Citation: Mehta D and Satyanarayana T (2016) Bacterial and Archaeal α-Amylases: Diversity and Amelioration of the Desirable Characteristics for Industrial Applications. Front. Microbiol. 7:1129. doi: 10.3389/fmicb.2016.01129

Received: 17 May 2016; Accepted: 06 July 2016;
Published: 28 July 2016.

Edited by:

Peter Neubauer, Technical University of Berlin, Germany

Reviewed by:

Gotthard Kunze, Institute of Plant Genetics and Crop Plant Research (LG), Germany
David B. Wilson, Cornell University, USA

Copyright © 2016 Mehta and Satyanarayana. This is an open-access article distributed under the terms of the Creative Commons Attribution License (CC BY). The use, distribution or reproduction in other forums is permitted, provided the original author(s) or licensor are credited and that the original publication in this journal is cited, in accordance with accepted academic practice. No use, distribution or reproduction is permitted which does not comply with these terms.

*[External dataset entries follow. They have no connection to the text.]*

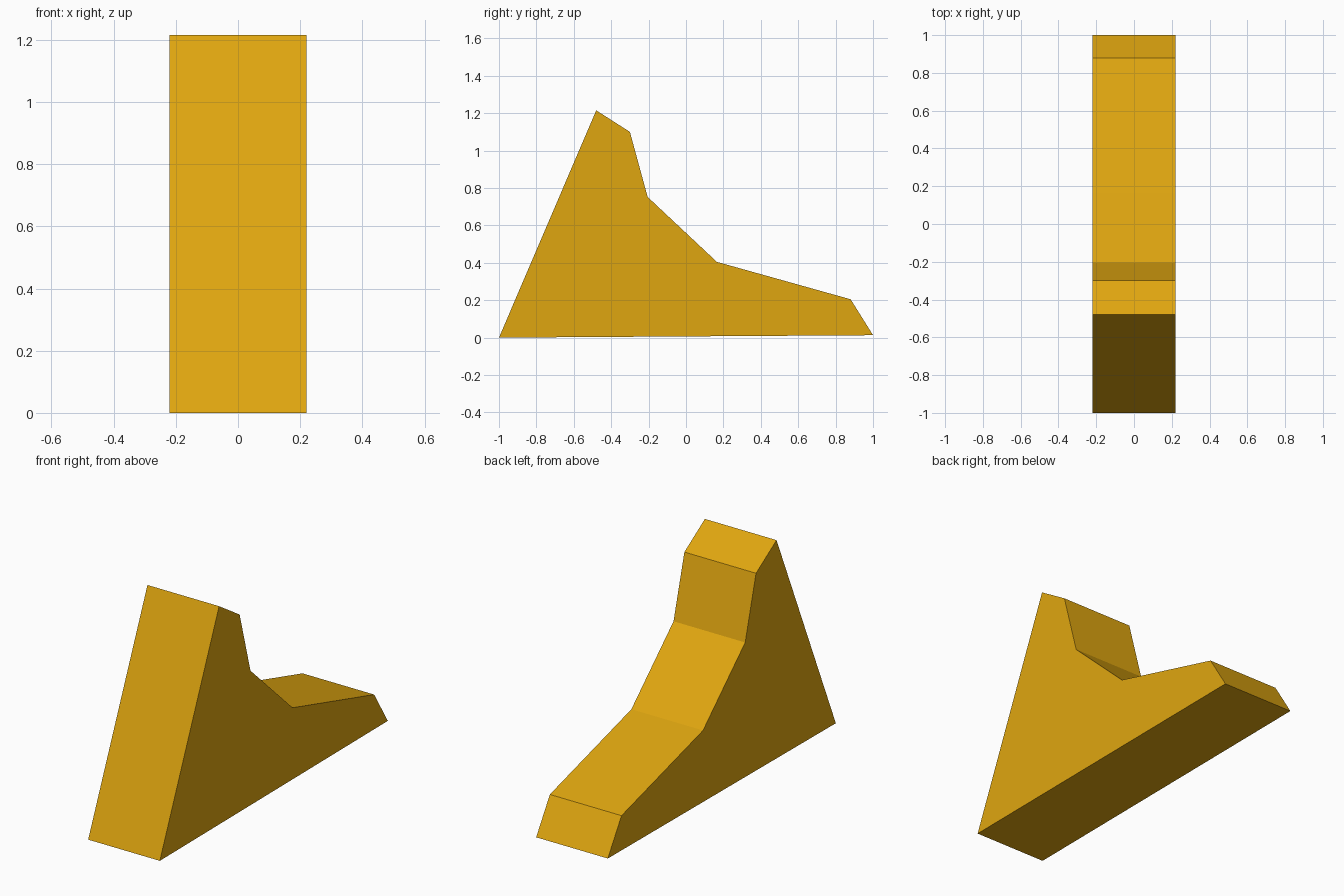
import bpy
import bmesh

if "Cube" in bpy.data.objects:
    bpy.data.objects.remove(bpy.data.objects["Cube"])

HALF_WIDTH = 0.22

# Side profile of the wedge as (y, z)
PROFILE = [(-1.0, 0.0), (1.0, 0.013), (0.88, 0.205), (0.165, 0.405),
           (-0.205, 0.752), (-0.30, 1.10), (-0.48, 1.215)]

golden_yellow = bpy.data.materials.new("golden_yellow")
golden_yellow.diffuse_color = (0.74, 0.38, 0.005, 1.0)
golden_yellow.use_nodes = True
golden_yellow.node_tree.nodes["Principled BSDF"].inputs["Base Color"].default_value = golden_yellow.diffuse_color

# Extrude the profile across the width
bm = bmesh.new()
side = bm.faces.new([bm.verts.new((-HALF_WIDTH, y, z)) for y, z in PROFILE])
extruded = bmesh.ops.extrude_face_region(bm, geom=[side], use_keep_orig=True)
moved = [g for g in extruded["geom"] if isinstance(g, bmesh.types.BMVert)]
bmesh.ops.translate(bm, verts=moved, vec=(2 * HALF_WIDTH, 0, 0))
bmesh.ops.recalc_face_normals(bm, faces=bm.faces)

mesh = bpy.data.meshes.new("stepped_wedge")
bm.to_mesh(mesh)
bm.free()
mesh.materials.append(golden_yellow)
wedge = bpy.data.objects.new("stepped_wedge", mesh)
bpy.context.collection.objects.link(wedge)
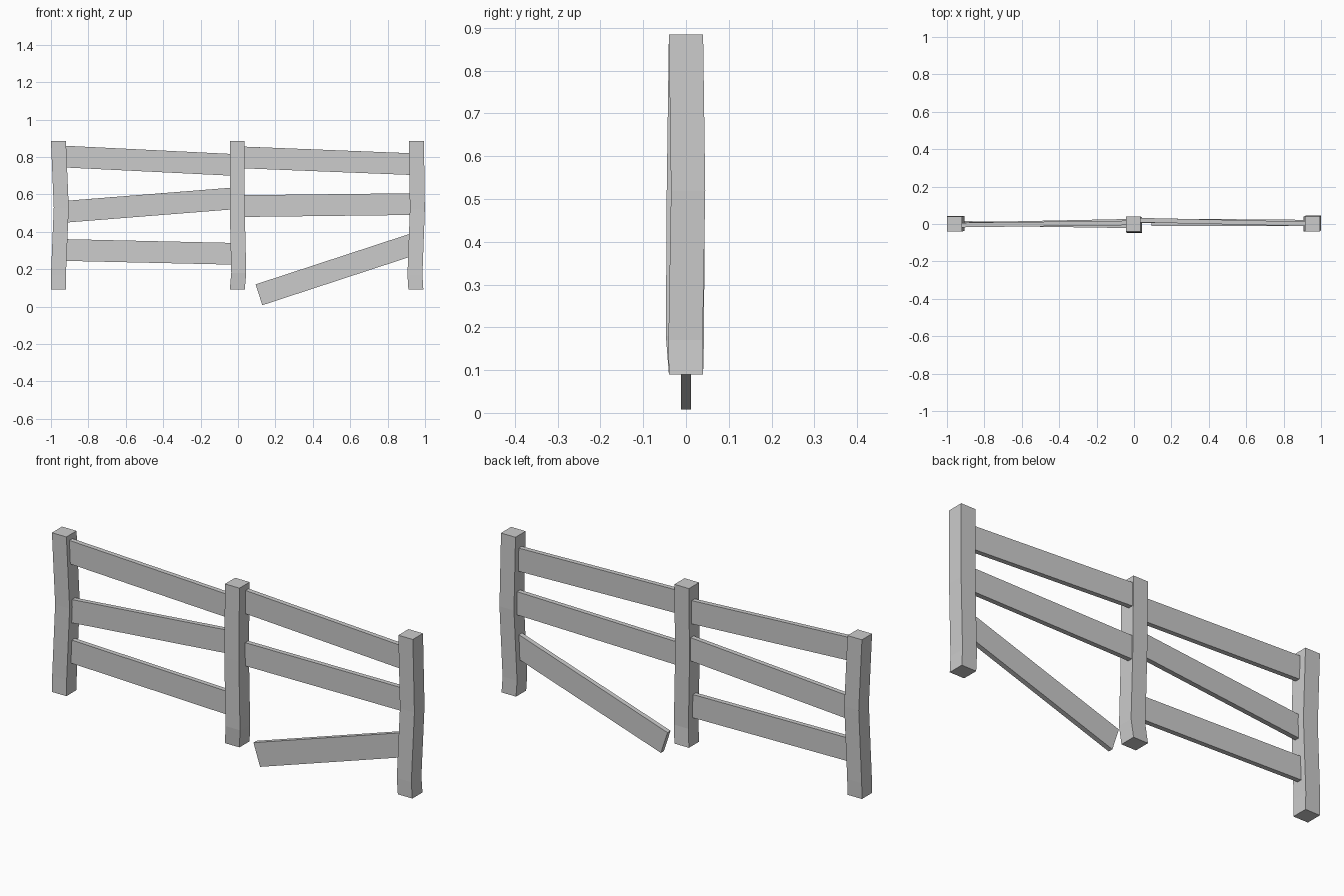
import bpy, bmesh
from mathutils import Vector

if "Cube" in bpy.data.objects:
    bpy.data.objects.remove(bpy.data.objects["Cube"])

BOX_SIDES = [(0, 1), (1, 2), (2, 3), (3, 0)]


def loft(name, rings):
    """Solid from a stack of four-cornered rings, capped at both ends."""
    bm = bmesh.new()
    loops = [[bm.verts.new(p) for p in ring] for ring in rings]
    for a, b in zip(loops, loops[1:]):
        for i, j in BOX_SIDES:
            bm.faces.new((a[i], a[j], b[j], b[i]))
    bm.faces.new(loops[0])
    bm.faces.new(loops[-1])
    bmesh.ops.recalc_face_normals(bm, faces=bm.faces)
    mesh = bpy.data.meshes.new(name)
    bm.to_mesh(mesh)
    bm.free()
    obj = bpy.data.objects.new(name, mesh)
    bpy.context.collection.objects.link(obj)
    return obj


def post(name, sections, half=0.04):
    """Crooked square post through (x, y, z) centres."""
    loft(name, [[(x + sx * half, y + sy * half, z)
                 for sx, sy in ((-1, -1), (1, -1), (1, 1), (-1, 1))]
                for x, y, z in sections])


def rail(name, start, end, width=0.116, thick=0.024):
    """Flat board between two end centres, ends cut square."""
    a, b = Vector(start), Vector(end)
    d = (b - a).normalized()
    side = Vector((-d.y, d.x, 0)).normalized() * thick / 2
    up = d.cross(side).normalized() * width / 2
    loft(name, [[p - side - up, p + side - up, p + side + up, p - side + up]
                for p in (a, b)])


# Posts, slightly bent
post("left_post", [(-0.96, 0, 0.09), (-0.96, 0.002, 0.17),
                   (-0.945, 0.004, 0.53), (-0.96, 0, 0.885)])
post("middle_post", [(-0.004, 0, 0.09), (0.004, -0.007, 0.18),
                     (-0.004, -0.005, 0.52), (-0.004, 0, 0.885)])
post("right_post", [(0.951, 0, 0.09), (0.946, -0.001, 0.17),
                    (0.959, 0.005, 0.52), (0.954, 0, 0.885)])

# Left bay rails
rail("left_top_rail", (-0.95, -0.006, 0.803), (-0.015, 0.006, 0.757))
rail("left_middle_rail", (-0.95, -0.004, 0.505), (-0.015, 0.015, 0.579))
rail("left_lower_rail", (-0.95, 0.004, 0.303), (-0.015, -0.01, 0.282))

# Right bay rails, the lowest one fallen at its inner end
rail("right_top_rail", (0.01, 0.021, 0.798), (0.945, 0.0, 0.761))
rail("right_middle_rail", (0.01, 0.018, 0.537), (0.945, 0.01, 0.548))
rail("right_fallen_rail", (0.112, 0, 0.063), (0.945, 0, 0.336), width=0.117)
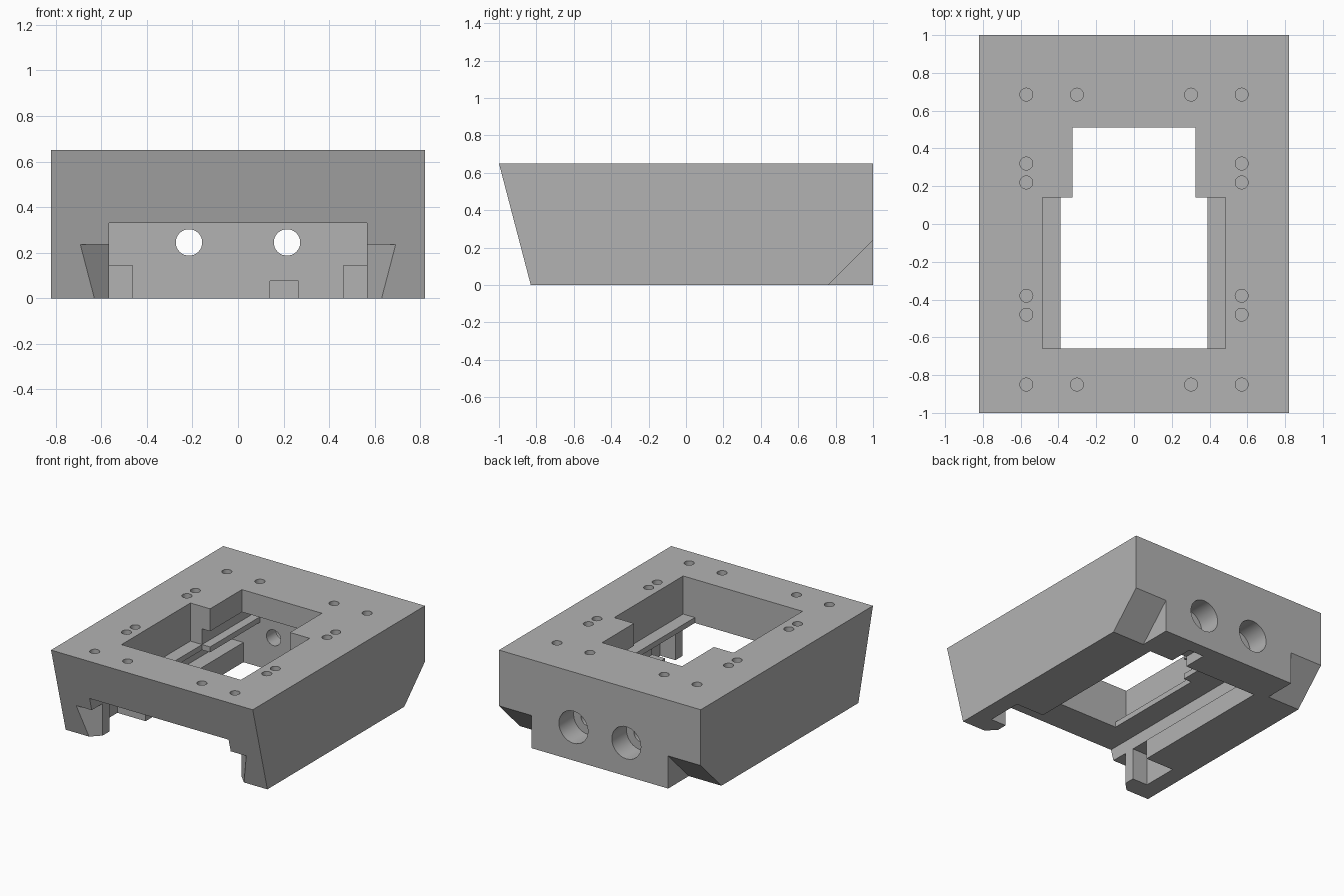
import bpy
import bmesh
import math
from mathutils import Matrix, Vector

if "Cube" in bpy.data.objects:
    bpy.data.objects.remove(bpy.data.objects["Cube"], do_unlink=True)

grey = bpy.data.materials.new("mid grey")
grey.use_nodes = True
grey.diffuse_color = (0.45, 0.45, 0.45, 1)
grey.node_tree.nodes["Principled BSDF"].inputs["Base Color"].default_value = (0.45, 0.45, 0.45, 1)


def to_object(bm, name):
    bmesh.ops.recalc_face_normals(bm, faces=bm.faces)
    mesh = bpy.data.meshes.new(name)
    bm.to_mesh(mesh)
    bm.free()
    mesh.materials.append(grey)
    obj = bpy.data.objects.new(name, mesh)
    bpy.context.scene.collection.objects.link(obj)
    return obj


def prism(name, points, direction):
    """Extrude a closed outline of 3D points along a direction."""
    bm = bmesh.new()
    face = bm.faces.new([bm.verts.new(p) for p in points])
    new = bmesh.ops.extrude_face_region(bm, geom=[face])["geom"]
    verts = [g for g in new if isinstance(g, bmesh.types.BMVert)]
    bmesh.ops.translate(bm, verts=verts, vec=Vector(direction))
    return to_object(bm, name)


def box(name, x0, x1, y0, y1, z0, z1):
    outline = [(x0, y0, z0), (x1, y0, z0), (x1, y1, z0), (x0, y1, z0)]
    return prism(name, outline, (0, 0, z1 - z0))


def cylinder(name, radius, start, end):
    a, b = Vector(start), Vector(end)
    turn = (b - a).to_track_quat("Z", "Y").to_matrix().to_4x4()
    bm = bmesh.new()
    bmesh.ops.create_cone(bm, cap_ends=True, segments=32, radius1=radius, radius2=radius,
                          depth=(b - a).length, matrix=Matrix.Translation((a + b) / 2) @ turn)
    return to_object(bm, name)


def cut(target, cutter):
    """Subtract the cutter for good and throw it away."""
    cutter.hide_render = True
    mod = target.modifiers.new("cut", "BOOLEAN")
    mod.operation = "DIFFERENCE"
    mod.solver = "EXACT"
    mod.object = cutter
    bpy.context.view_layer.objects.active = target
    bpy.ops.object.modifier_apply(modifier=mod.name)
    bpy.data.objects.remove(cutter, do_unlink=True)


W, H = 0.82, 0.65           # half width, height
CH, CEIL = 0.565, 0.33      # channel half width, ceiling
BACK = 0.72                 # inner face of the back wall
LEDGE = 0.37                # top of the thin ledges

# Block with a sloping front
body = prism("body", [(-W, -0.83, 0), (-W, 1, 0), (-W, 1, H), (-W, -1, H)], (2 * W, 0, 0))

# Underside channel, open at the front
cut(body, box("channel", -CH, CH, -1.2, BACK, -0.1, CEIL))

# Stepped window through the top, with an undercut at the rear
cut(body, box("window", -0.39, 0.39, -0.66, 0.14, 0.2, 0.8))
cut(body, box("window_step", -0.485, 0.485, -0.66, 0.14, LEDGE, 0.8))
cut(body, box("rear_window", -0.325, 0.325, 0.1, 0.51, 0.2, 0.8))
cut(body, box("rear_undercut", -0.39, 0.39, 0.1, BACK, LEDGE, 0.485))
cut(body, box("rear_slot", -0.325, 0.325, 0.1, BACK, 0.2, 0.42))

# Small cable notch in the back wall
cut(body, box("cable_notch", 0.14, 0.265, BACK - 0.1, 0.9, -0.1, 0.075))

for s in (-1, 1):
    # Flared mouth and latch pocket in each leg
    cut(body, prism("mouth_flare", [(s * 0.5, -0.7, -0.1), (s * 0.9, -1.1, -0.1),
                                    (s * 0.5, -1.1, -0.1)], (0, 0, 0.335)))
    x0, x1 = sorted((s * 0.5, s * 0.69))
    cut(body, box("latch_pocket", x0, x1, -0.685, -0.415, -0.1, 0.235))
    # Chamfered rear bottom corner
    cut(body, prism("rear_chamfer", [(s * 0.555, 0.66, -0.1), (s * 0.555, 1.1, -0.1),
                                     (s * 0.555, 1.1, 0.34)], (s * 0.4, 0, 0)))
    # Counterbored bolt hole in the back wall
    x, z = s * 0.215, 0.245
    cut(body, cylinder("bolt_hole", 0.058, (x, 0.6, z), (x, 1.1, z)))
    cut(body, cylinder("counterbore", 0.118, (x, 0.83, z), (x, 1.1, z)))
    # Blind holes in the top
    spots = [(0.57, y) for y in (0.685, 0.32, 0.22, -0.38, -0.48, -0.85)]
    spots += [(0.302, y) for y in (0.685, -0.85)]
    for px, py in spots:
        cut(body, cylinder("top_hole", 0.034, (s * px, py, 0.53), (s * px, py, 0.8)))

# Guide rails along both sides of the channel
rails = []
for s, side in ((-1, "right"), (1, "left")):
    x0, x1 = sorted((s * 0.46, s * CH))
    rails.append(box(side + "_guide_rail", x0, x1, -0.415, BACK, 0, 0.145))

# Round only the hole walls, keep all other edges sharp
bpy.ops.object.select_all(action="DESELECT")
for obj in [body] + rails:
    obj.select_set(True)
bpy.context.view_layer.objects.active = body
bpy.ops.object.shade_smooth_by_angle(angle=math.radians(25))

*Correspondence: Tulasi Satyanarayana, tsnarayana@gmail.com